To do> From the listing below, reproduce word for word the part that opens with the line containing "bpy.context.view_layer.objects.active = obj" and closes with the line containing "flange_plan = ([(0.5, 0.41), (1.0, 0.41)]"; reproduce nothing else.

The data>
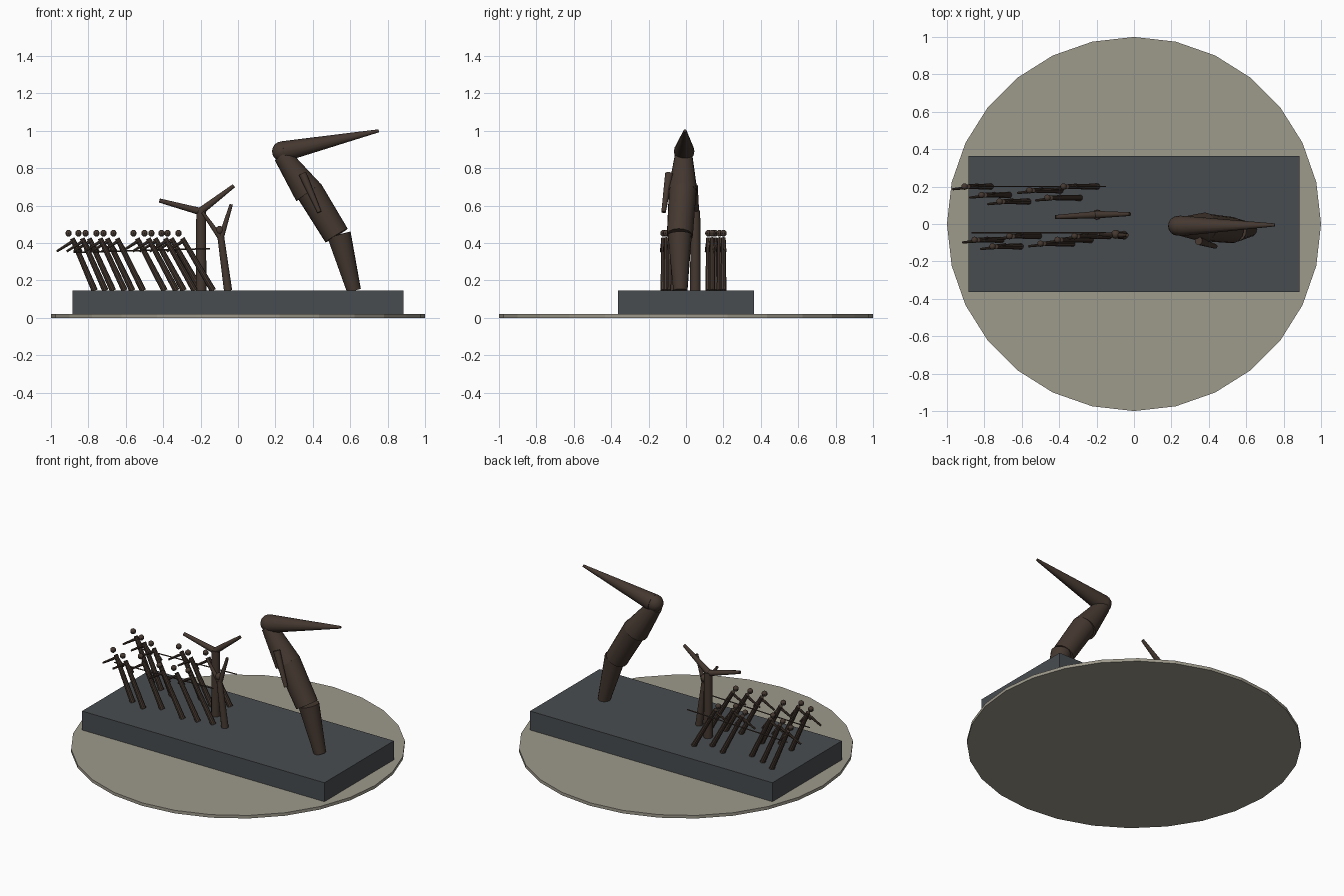
import bpy
from mathutils import Vector


def material(name, rgb):
    m = bpy.data.materials.new(name)
    m.diffuse_color = (*rgb, 1)
    return m


BRONZE = material("bronze", (0.06, 0.04, 0.03))
SLATE = material("slate", (0.065, 0.073, 0.08))
STONE = material("stone", (0.34, 0.32, 0.26))


def finish(name, mat):
    o = bpy.context.object
    o.name = name
    o.data.materials.append(mat)
    return o


def limb(name, a, b, r1, r2, sides=12):
    """Tapered round bar from a to b."""
    a, b = Vector(a), Vector(b)
    d = b - a
    bpy.ops.mesh.primitive_cone_add(
        vertices=sides, radius1=r1, radius2=r2, depth=d.length,
        location=(a + b) / 2, rotation=d.to_track_quat('Z', 'Y').to_euler())
    return finish(name, BRONZE)


def ball(name, loc, r, seg=12):
    bpy.ops.mesh.primitive_uv_sphere_add(segments=seg, ring_count=seg // 2 + 2,
                                         radius=r, location=loc)
    return finish(name, BRONZE)


# Ground disc and plinth
bpy.ops.mesh.primitive_cylinder_add(vertices=28, radius=1, depth=0.02,
                                    location=(0, 0, 0.01), rotation=(0, 0, 0))
finish("ground_disc", STONE)
bpy.ops.mesh.primitive_cube_add(size=1, location=(0, 0, 0.083))
plinth = finish("plinth", SLATE)
plinth.scale = (1.77, 0.725, 0.125)

# Tall leaning figure: three tapered segments, head, pointing arm, hanging arm
limb("tall_lower", (0.62, -0.03, 0.145), (0.54, -0.033, 0.445), 0.038, 0.064, 16)
limb("tall_middle", (0.527, -0.033, 0.44), (0.38, -0.018, 0.68), 0.07, 0.074, 16)
limb("tall_upper", (0.377, -0.018, 0.67), (0.235, -0.013, 0.87), 0.08, 0.047, 16)
ball("tall_head", (0.235, -0.01, 0.89), 0.053, 16)
limb("tall_pointing_arm", (0.245, -0.01, 0.89), (0.753, -0.005, 1.0), 0.055, 0.008, 16)
limb("tall_hanging_arm", (0.345, -0.09, 0.77), (0.435, -0.12, 0.565), 0.022, 0.012)

# Forked post
limb("post", (-0.197, 0.05, 0.145), (-0.197, 0.05, 0.575), 0.028, 0.026)
limb("post_branch_left", (-0.19, 0.05, 0.565), (-0.42, 0.037, 0.627), 0.02, 0.011)
limb("post_branch_right", (-0.2, 0.05, 0.57), (-0.022, 0.053, 0.706), 0.02, 0.01)

# Small figure with raised arms
limb("raised_body", (-0.053, -0.06, 0.145), (-0.093, -0.06, 0.44), 0.022, 0.018)
ball("raised_head", (-0.098, -0.055, 0.467), 0.024)
limb("raised_arm_left", (-0.095, -0.06, 0.43), (-0.19, -0.055, 0.565), 0.015, 0.008)
limb("raised_arm_right", (-0.09, -0.06, 0.43), (-0.036, -0.06, 0.607), 0.015, 0.009)

# Two hauling teams: head x, row y
teams = {
    "back": [(-0.906, 0.2), (-0.815, 0.155), (-0.719, 0.12),
             (-0.559, 0.18), (-0.463, 0.14), (-0.377, 0.2)],
    "front": [(-0.853, -0.085), (-0.757, -0.12), (-0.666, -0.065),
              (-0.5, -0.105), (-0.409, -0.085), (-0.318, -0.065)],
}
for team, people in teams.items():
    for i, (x, y) in enumerate(people):
        n = f"{team}_hauler_{i + 1}"
        foot = x + 0.14 + 0.045 * (x + 0.906) / 0.588
        limb(n + "_body", (foot, y, 0.145), (x + 0.02, y, 0.425), 0.017, 0.013, 10)
        ball(n + "_head", (x, y, 0.452), 0.018, 10)
        limb(n + "_arm_back", (x + 0.025, y - 0.004, 0.41),
             (x - 0.063, y - 0.014, 0.355), 0.009, 0.006, 8)
        limb(n + "_arm_front", (x + 0.03, y, 0.41),
             (x + 0.07, y + 0.012, 0.355), 0.009, 0.006, 8)

# Hauling ropes
limb("back_rope", (-0.88, 0.2, 0.35), (-0.15, 0.2, 0.37), 0.004, 0.004, 6)
limb("front_rope", (-0.87, -0.046, 0.35), (-0.15, -0.046, 0.37), 0.004, 0.004, 6)

# Soft shading on the round bronze parts
for o in bpy.context.scene.objects:
    o.select_set(o.data.materials[0] == BRONZE)
bpy.ops.object.shade_smooth_by_angle()
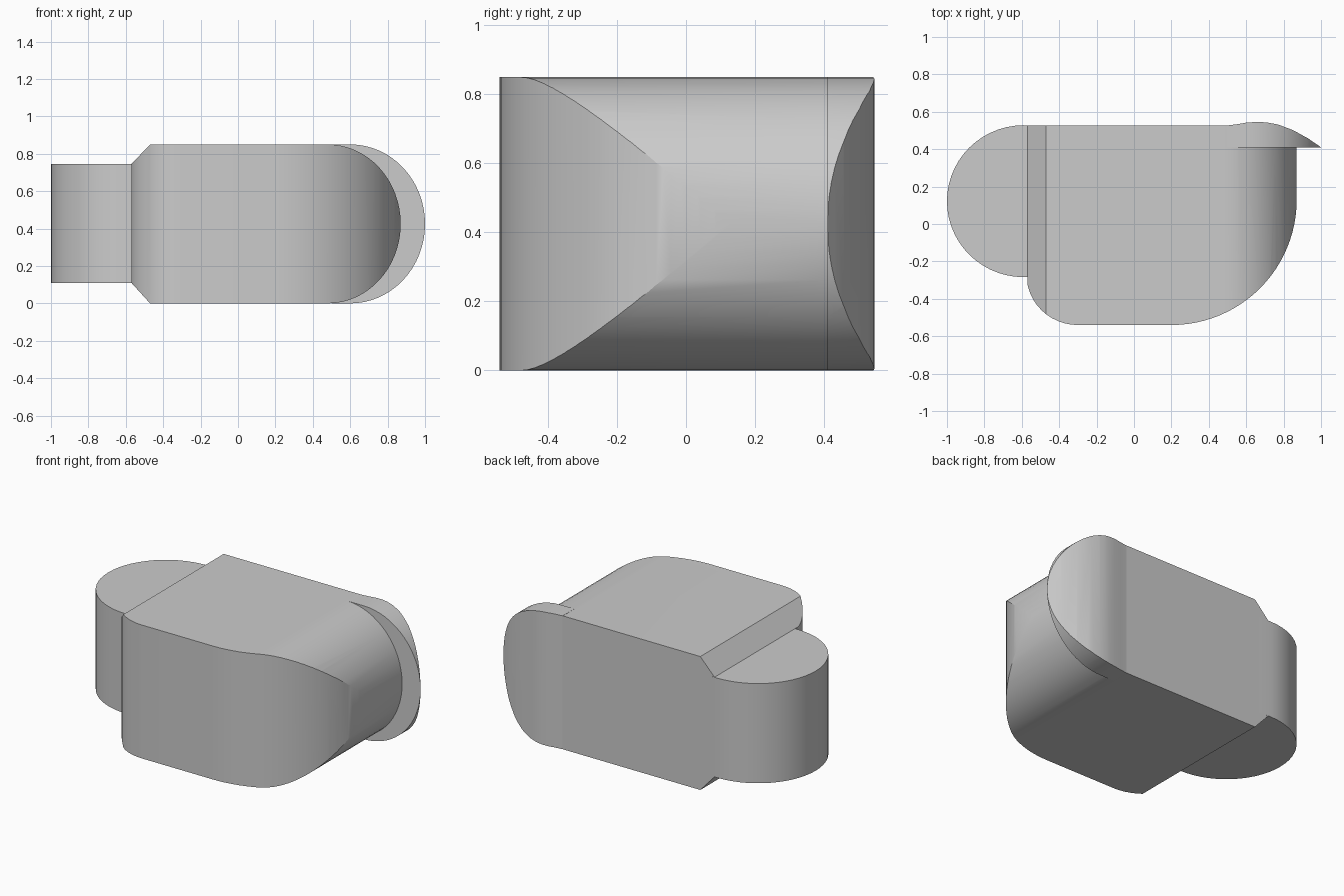
import bpy, bmesh
from math import sin, cos, radians

cube = bpy.data.objects.get("Cube")
if cube:
    bpy.data.objects.remove(cube, do_unlink=True)

grey = bpy.data.materials.new("plain grey")
grey.use_nodes = True
grey.diffuse_color = (0.6, 0.6, 0.6, 1)
grey.node_tree.nodes["Principled BSDF"].inputs["Base Color"].default_value = (0.6, 0.6, 0.6, 1)

HEIGHT = 0.85
MID = HEIGHT / 2


def arc(cx, cy, rx, ry, start, end, steps=24):
    """Points along part of an ellipse."""
    angles = [radians(start + (end - start) * i / steps) for i in range(steps + 1)]
    return [(cx + rx * cos(a), cy + ry * sin(a)) for a in angles]


def prism(name, outline, low, high, along="z"):
    """Extrude a closed outline along z (plan) or y (elevation)."""
    def place(p, d):
        return (p[0], p[1], d) if along == "z" else (p[0], d, p[1])
    bm = bmesh.new()
    base = bm.faces.new([bm.verts.new(place(p, low)) for p in outline])
    top = bmesh.ops.extrude_face_region(bm, geom=[base])["geom"]
    shift = place((0, 0), high - low)
    bmesh.ops.translate(bm, vec=shift, verts=[g for g in top if isinstance(g, bmesh.types.BMVert)])
    bmesh.ops.recalc_face_normals(bm, faces=bm.faces)
    mesh = bpy.data.meshes.new(name)
    bm.to_mesh(mesh)
    bm.free()
    mesh.materials.append(grey)
    obj = bpy.data.objects.new(name, mesh)
    bpy.context.collection.objects.link(obj)
    return obj


def finish(obj, cutter=None):
    """Keep only the volume shared with the cutter, then smooth the curves."""
    bpy.ops.object.select_all(action="DESELECT")
    obj.select_set(True)
    bpy.context.view_layer.objects.active = obj
    if cutter:
        mod = obj.modifiers.new("shape", "BOOLEAN")
        mod.operation = "INTERSECT"
        mod.solver = "EXACT"
        mod.object = cutter
        bpy.ops.object.modifier_apply(modifier=mod.name)
        bpy.data.objects.remove(cutter, do_unlink=True)
    bpy.ops.object.shade_smooth_by_angle(angle=radians(25))


# Main body: rounded plan crossed with a rounded, chamfered elevation
plan = (arc(-0.3, -0.27, 0.275, 0.27, 180, 270, 12)
        + arc(0.2, 0.13, 0.67, 0.67, 270, 360)
        + [(0.87, 0.41), (0.56, 0.41), (0.56, 0.527), (-0.575, 0.527)])
elevation = ([(-0.47, 0)] + arc(0.48, MID, 0.39, MID, -90, 90, 32)
             + [(-0.47, HEIGHT), (-0.57, 0.745), (-0.57, 0.11)])
body = prism("body", elevation, -0.8, 0.8, "y")
finish(body, prism("body_plan", plan, -0.2, 1.1))

# Thin rounded flange at the back of the left end
flange_plan = ([(0.5, 0.41), (1.0, 0.41)]
               + [(0.93, 0.458), (0.85, 0.502), (0.77, 0.532), (0.71, 0.543),
                  (0.66, 0.546), (0.6, 0.542), (0.55, 0.533), (0.5, 0.527)])
flange_outline = [(0.4, 0)] + arc(0.6, MID, 0.4, MID, -90, 90, 32) + [(0.4, HEIGHT)]
flange = prism("flange", flange_outline, 0.2, 0.8, "y")
finish(flange, prism("flange_plan", flange_plan, -0.2, 1.1))

# Half-round lug on the right end
lug_plan = arc(-0.59, 0.122, 0.41, 0.406, 90, 270, 28) + [(-0.5, -0.284), (-0.5, 0.527)]
finish(prism("lug", lug_plan, 0.11, 0.745))
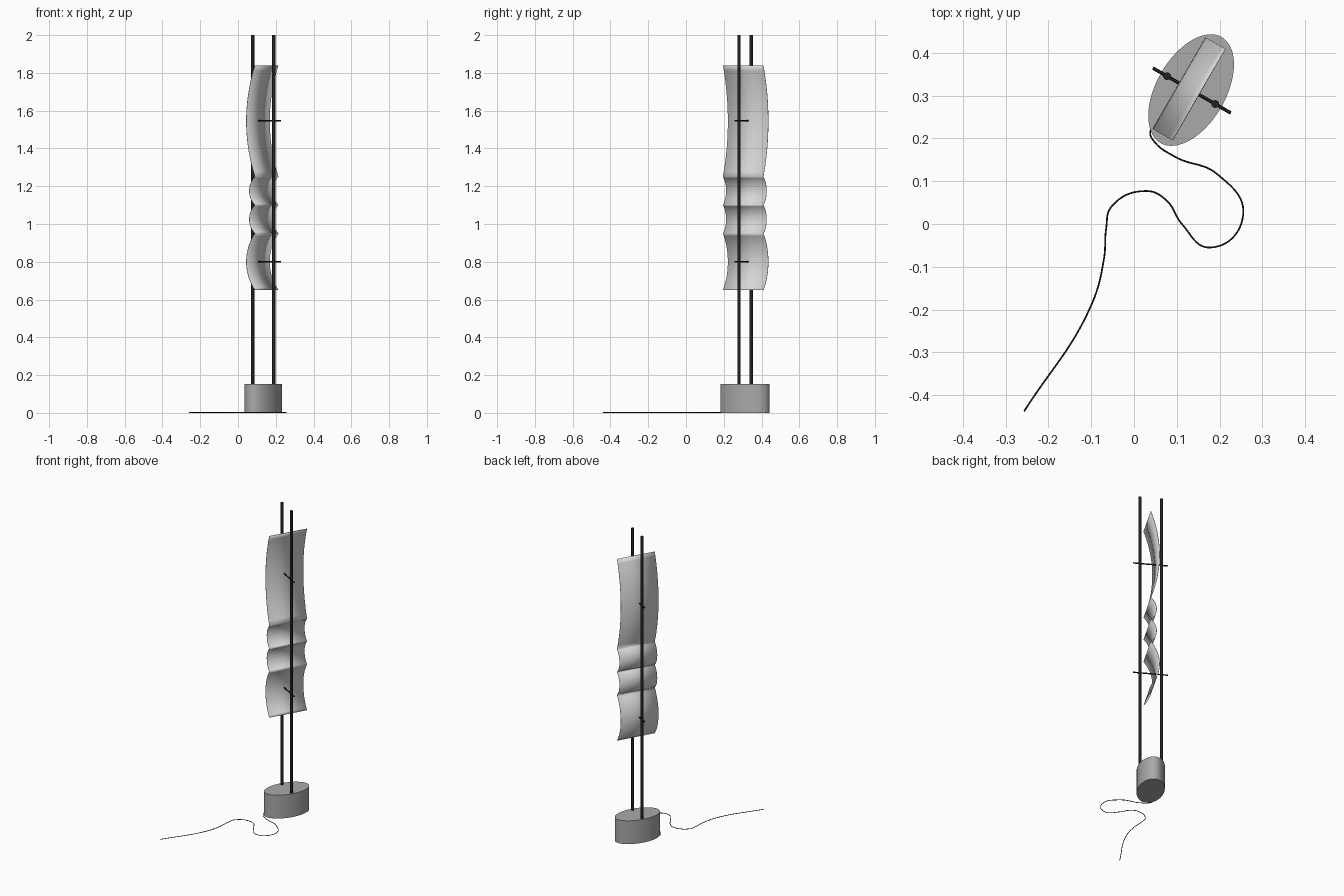
import bpy, bmesh
from math import sin, cos, pi, radians, asin
from mathutils import Matrix

if "Cube" in bpy.data.objects:
    bpy.data.objects.remove(bpy.data.objects["Cube"])


def material(name, value):
    m = bpy.data.materials.new(name)
    m.use_nodes = True
    m.diffuse_color = (value, value, value, 1)
    m.node_tree.nodes["Principled BSDF"].inputs["Base Color"].default_value = (value, value, value, 1)
    return m


base_grey = material("base grey", 0.4)
panel_grey = material("pale panel grey", 0.68)
black = material("soft black", 0.015)

# Lamp axes: local x runs from pole to pole, local y along the panel width
PLACE = Matrix.Translation((0.1335, 0.313, 0)) @ Matrix.Rotation(radians(-30), 4, 'Z')


def finish(name, bm, mat):
    bmesh.ops.recalc_face_normals(bm, faces=bm.faces)
    me = bpy.data.meshes.new(name)
    bm.to_mesh(me)
    bm.free()
    me.materials.append(mat)
    ob = bpy.data.objects.new(name, me)
    bpy.context.collection.objects.link(ob)
    ob.matrix_world = PLACE
    bpy.ops.object.select_all(action='DESELECT')
    ob.select_set(True)
    bpy.context.view_layer.objects.active = ob
    bpy.ops.object.shade_smooth_by_angle(angle=radians(30))
    return ob


def cylinder(name, mat, rx, ry, length, matrix, segments):
    bm = bmesh.new()
    bmesh.ops.create_cone(bm, cap_ends=True, segments=segments, radius1=1, radius2=1, depth=length,
                          matrix=matrix @ Matrix.Diagonal((rx, ry, 1, 1)))
    return finish(name, bm, mat)


# Oval base
BASE_H = 0.153
cylinder("oval_base", base_grey, 0.081, 0.143, BASE_H, Matrix.Translation((0, 0, BASE_H / 2)), 64)

# Two upright poles
for side, name in ((-1, "back_pole"), (1, "front_pole")):
    cylinder(name, black, 0.009, 0.009, 2 - BASE_H + 0.01,
             Matrix.Translation((side * 0.065, 0, 1 + BASE_H / 2 - 0.005)), 20)

# Cross rods holding the panel
for z, name in ((0.80, "lower_cross_rod"), (1.547, "upper_cross_rod")):
    cylinder(name, black, 0.004, 0.004, 0.21,
             Matrix.Translation((0.002, 0, z)) @ Matrix.Rotation(pi / 2, 4, 'Y'), 12)

# Rippled panel: circular arcs that meet in sharp creases
CREASE = 0.021
profile = [(CREASE, 0.65)]
for z0, z1, depth in ((0.65, 0.95, 0.053), (0.95, 1.1, 0.035), (1.1, 1.25, 0.035), (1.25, 1.84, 0.053)):
    half = (z1 - z0) / 2
    r = (half * half + depth * depth) / (2 * depth)
    span = asin(half / r)
    for i in range(1, 21):
        a = span * (i / 10 - 1)
        profile.append((CREASE - depth + r * (1 - cos(a)), (z0 + z1) / 2 + r * sin(a)))
bm = bmesh.new()
rows = [[bm.verts.new((x, s * 0.1235, z)) for s in (-1, 1)] for x, z in profile]
for a, b in zip(rows, rows[1:]):
    bm.faces.new((a[0], a[1], b[1], b[0]))
panel = finish("rippled_panel", bm, panel_grey)
thick = panel.modifiers.new("thickness", 'SOLIDIFY')
thick.thickness = 0.002
thick.offset = 0

# Power cable lying on the floor
path = [(0.05, 0.235), (0.038, 0.215), (0.044, 0.197), (0.096, 0.157), (0.194, 0.117), (0.255, 0.02),
        (0.178, -0.055), (0.112, 0.0), (0.075, 0.056), (0.03, 0.077), (-0.053, 0.04),
        (-0.065, -0.01), (-0.07, -0.08), (-0.1, -0.19), (-0.257, -0.438)]
curve = bpy.data.curves.new("power_cable", 'CURVE')
curve.dimensions = '3D'
curve.bevel_depth = 0.002
curve.bevel_resolution = 2
curve.use_fill_caps = True
spline = curve.splines.new('BEZIER')
spline.bezier_points.add(len(path) - 1)
for p, (x, y) in zip(spline.bezier_points, path):
    p.co = (x, y, 0.002)
    p.handle_left_type = p.handle_right_type = 'AUTO'
curve.materials.append(black)
bpy.context.collection.objects.link(bpy.data.objects.new("power_cable", curve))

Answer for this exercise>
    bpy.context.view_layer.objects.active = obj
    if cutter:
        mod = obj.modifiers.new("shape", "BOOLEAN")
        mod.operation = "INTERSECT"
        mod.solver = "EXACT"
        mod.object = cutter
        bpy.ops.object.modifier_apply(modifier=mod.name)
        bpy.data.objects.remove(cutter, do_unlink=True)
    bpy.ops.object.shade_smooth_by_angle(angle=radians(25))


# Main body: rounded plan crossed with a rounded, chamfered elevation
plan = (arc(-0.3, -0.27, 0.275, 0.27, 180, 270, 12)
        + arc(0.2, 0.13, 0.67, 0.67, 270, 360)
        + [(0.87, 0.41), (0.56, 0.41), (0.56, 0.527), (-0.575, 0.527)])
elevation = ([(-0.47, 0)] + arc(0.48, MID, 0.39, MID, -90, 90, 32)
             + [(-0.47, HEIGHT), (-0.57, 0.745), (-0.57, 0.11)])
body = prism("body", elevation, -0.8, 0.8, "y")
finish(body, prism("body_plan", plan, -0.2, 1.1))

# Thin rounded flange at the back of the left end
flange_plan = ([(0.5, 0.41), (1.0, 0.41)]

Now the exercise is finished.